▶ Requirement
Across the records below, count every line that contains the string "false", then report the count alone.

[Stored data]
'''
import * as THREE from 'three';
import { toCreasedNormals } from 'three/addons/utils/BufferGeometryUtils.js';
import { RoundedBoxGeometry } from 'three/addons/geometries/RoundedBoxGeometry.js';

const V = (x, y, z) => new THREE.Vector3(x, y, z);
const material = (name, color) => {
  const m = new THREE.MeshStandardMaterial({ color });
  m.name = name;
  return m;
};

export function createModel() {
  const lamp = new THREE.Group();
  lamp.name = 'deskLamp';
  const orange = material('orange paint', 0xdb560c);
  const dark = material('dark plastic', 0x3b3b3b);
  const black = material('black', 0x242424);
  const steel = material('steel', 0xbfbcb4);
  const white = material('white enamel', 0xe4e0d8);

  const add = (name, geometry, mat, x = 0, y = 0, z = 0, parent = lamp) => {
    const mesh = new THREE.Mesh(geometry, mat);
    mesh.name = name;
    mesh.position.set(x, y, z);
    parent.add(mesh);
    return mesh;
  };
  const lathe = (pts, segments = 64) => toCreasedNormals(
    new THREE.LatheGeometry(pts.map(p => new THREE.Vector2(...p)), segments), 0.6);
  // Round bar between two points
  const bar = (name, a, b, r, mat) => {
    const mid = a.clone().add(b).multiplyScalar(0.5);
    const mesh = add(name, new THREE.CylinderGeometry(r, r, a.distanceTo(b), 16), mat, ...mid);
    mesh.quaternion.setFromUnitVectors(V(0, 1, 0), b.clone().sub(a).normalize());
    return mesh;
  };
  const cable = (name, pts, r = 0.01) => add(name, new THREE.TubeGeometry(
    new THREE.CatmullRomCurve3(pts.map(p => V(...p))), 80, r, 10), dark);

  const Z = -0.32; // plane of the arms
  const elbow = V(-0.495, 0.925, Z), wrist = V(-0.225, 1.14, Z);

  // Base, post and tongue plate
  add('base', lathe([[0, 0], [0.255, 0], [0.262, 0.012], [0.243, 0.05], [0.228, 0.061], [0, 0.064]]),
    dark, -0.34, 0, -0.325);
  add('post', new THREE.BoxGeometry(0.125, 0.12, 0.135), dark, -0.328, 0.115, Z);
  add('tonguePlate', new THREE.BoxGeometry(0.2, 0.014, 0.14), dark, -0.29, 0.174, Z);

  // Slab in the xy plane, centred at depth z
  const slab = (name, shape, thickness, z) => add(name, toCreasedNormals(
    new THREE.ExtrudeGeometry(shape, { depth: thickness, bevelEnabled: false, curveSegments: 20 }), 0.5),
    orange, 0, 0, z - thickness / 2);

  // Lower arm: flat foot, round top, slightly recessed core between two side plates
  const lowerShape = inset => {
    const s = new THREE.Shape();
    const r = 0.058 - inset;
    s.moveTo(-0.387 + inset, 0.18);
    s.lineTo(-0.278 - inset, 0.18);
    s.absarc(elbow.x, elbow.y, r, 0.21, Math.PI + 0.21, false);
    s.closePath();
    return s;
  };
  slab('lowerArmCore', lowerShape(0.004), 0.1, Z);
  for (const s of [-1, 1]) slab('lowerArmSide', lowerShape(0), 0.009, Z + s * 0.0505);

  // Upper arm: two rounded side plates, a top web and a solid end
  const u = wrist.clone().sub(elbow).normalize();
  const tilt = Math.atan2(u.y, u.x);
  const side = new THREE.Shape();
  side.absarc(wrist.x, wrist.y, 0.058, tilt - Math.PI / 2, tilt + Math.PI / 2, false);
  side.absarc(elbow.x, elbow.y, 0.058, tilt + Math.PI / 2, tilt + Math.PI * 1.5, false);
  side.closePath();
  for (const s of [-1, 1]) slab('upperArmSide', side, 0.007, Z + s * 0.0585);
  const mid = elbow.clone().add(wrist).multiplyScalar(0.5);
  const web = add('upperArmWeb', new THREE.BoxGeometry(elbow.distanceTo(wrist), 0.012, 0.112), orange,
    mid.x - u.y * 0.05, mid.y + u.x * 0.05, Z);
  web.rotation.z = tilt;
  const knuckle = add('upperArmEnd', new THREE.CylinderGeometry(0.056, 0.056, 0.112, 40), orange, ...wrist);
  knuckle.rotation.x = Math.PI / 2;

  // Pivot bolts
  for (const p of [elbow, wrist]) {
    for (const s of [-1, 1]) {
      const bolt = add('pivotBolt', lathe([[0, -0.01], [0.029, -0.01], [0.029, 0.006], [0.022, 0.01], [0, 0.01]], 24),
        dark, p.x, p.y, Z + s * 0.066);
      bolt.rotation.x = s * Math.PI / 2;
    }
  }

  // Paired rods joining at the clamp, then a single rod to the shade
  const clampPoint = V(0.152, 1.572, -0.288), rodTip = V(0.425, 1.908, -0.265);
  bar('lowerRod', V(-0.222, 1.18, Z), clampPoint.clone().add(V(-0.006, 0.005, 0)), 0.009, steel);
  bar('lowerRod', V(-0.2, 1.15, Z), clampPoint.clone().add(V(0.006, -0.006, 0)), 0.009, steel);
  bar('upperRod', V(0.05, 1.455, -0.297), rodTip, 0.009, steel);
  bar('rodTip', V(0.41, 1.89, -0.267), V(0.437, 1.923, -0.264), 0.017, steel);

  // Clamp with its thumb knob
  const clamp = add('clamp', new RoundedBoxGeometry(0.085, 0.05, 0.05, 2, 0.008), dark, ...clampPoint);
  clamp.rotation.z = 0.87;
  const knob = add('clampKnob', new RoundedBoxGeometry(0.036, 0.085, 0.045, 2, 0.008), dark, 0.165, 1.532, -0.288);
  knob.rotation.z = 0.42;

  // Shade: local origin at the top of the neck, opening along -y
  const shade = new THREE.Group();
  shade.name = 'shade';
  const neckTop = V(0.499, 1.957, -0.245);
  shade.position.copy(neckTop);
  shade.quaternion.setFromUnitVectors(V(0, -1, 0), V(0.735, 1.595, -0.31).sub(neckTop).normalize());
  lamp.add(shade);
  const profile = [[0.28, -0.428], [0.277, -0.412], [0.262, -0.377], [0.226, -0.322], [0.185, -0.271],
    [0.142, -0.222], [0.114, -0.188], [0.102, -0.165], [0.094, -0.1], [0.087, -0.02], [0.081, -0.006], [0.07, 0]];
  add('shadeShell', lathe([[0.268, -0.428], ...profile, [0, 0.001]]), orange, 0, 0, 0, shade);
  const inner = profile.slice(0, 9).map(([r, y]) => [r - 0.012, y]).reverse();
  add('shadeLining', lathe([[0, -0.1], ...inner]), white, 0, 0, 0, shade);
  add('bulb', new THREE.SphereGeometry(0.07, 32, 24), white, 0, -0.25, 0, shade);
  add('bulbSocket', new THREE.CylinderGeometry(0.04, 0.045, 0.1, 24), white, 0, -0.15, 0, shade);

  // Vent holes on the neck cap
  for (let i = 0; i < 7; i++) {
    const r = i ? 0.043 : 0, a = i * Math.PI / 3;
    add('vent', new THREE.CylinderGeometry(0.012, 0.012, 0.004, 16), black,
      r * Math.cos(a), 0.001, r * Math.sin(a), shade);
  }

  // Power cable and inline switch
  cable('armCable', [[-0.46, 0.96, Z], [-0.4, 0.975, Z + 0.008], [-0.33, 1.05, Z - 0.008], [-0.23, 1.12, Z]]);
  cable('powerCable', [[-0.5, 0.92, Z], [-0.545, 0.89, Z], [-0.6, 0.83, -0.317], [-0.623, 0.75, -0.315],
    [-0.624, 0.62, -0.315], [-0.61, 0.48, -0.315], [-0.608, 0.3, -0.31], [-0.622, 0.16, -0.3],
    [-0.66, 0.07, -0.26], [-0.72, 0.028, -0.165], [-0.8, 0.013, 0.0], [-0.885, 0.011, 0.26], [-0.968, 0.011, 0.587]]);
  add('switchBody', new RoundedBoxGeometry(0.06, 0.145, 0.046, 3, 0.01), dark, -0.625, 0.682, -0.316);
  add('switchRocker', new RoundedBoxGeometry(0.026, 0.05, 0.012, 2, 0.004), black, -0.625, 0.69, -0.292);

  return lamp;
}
'''
▶ Exercise output
4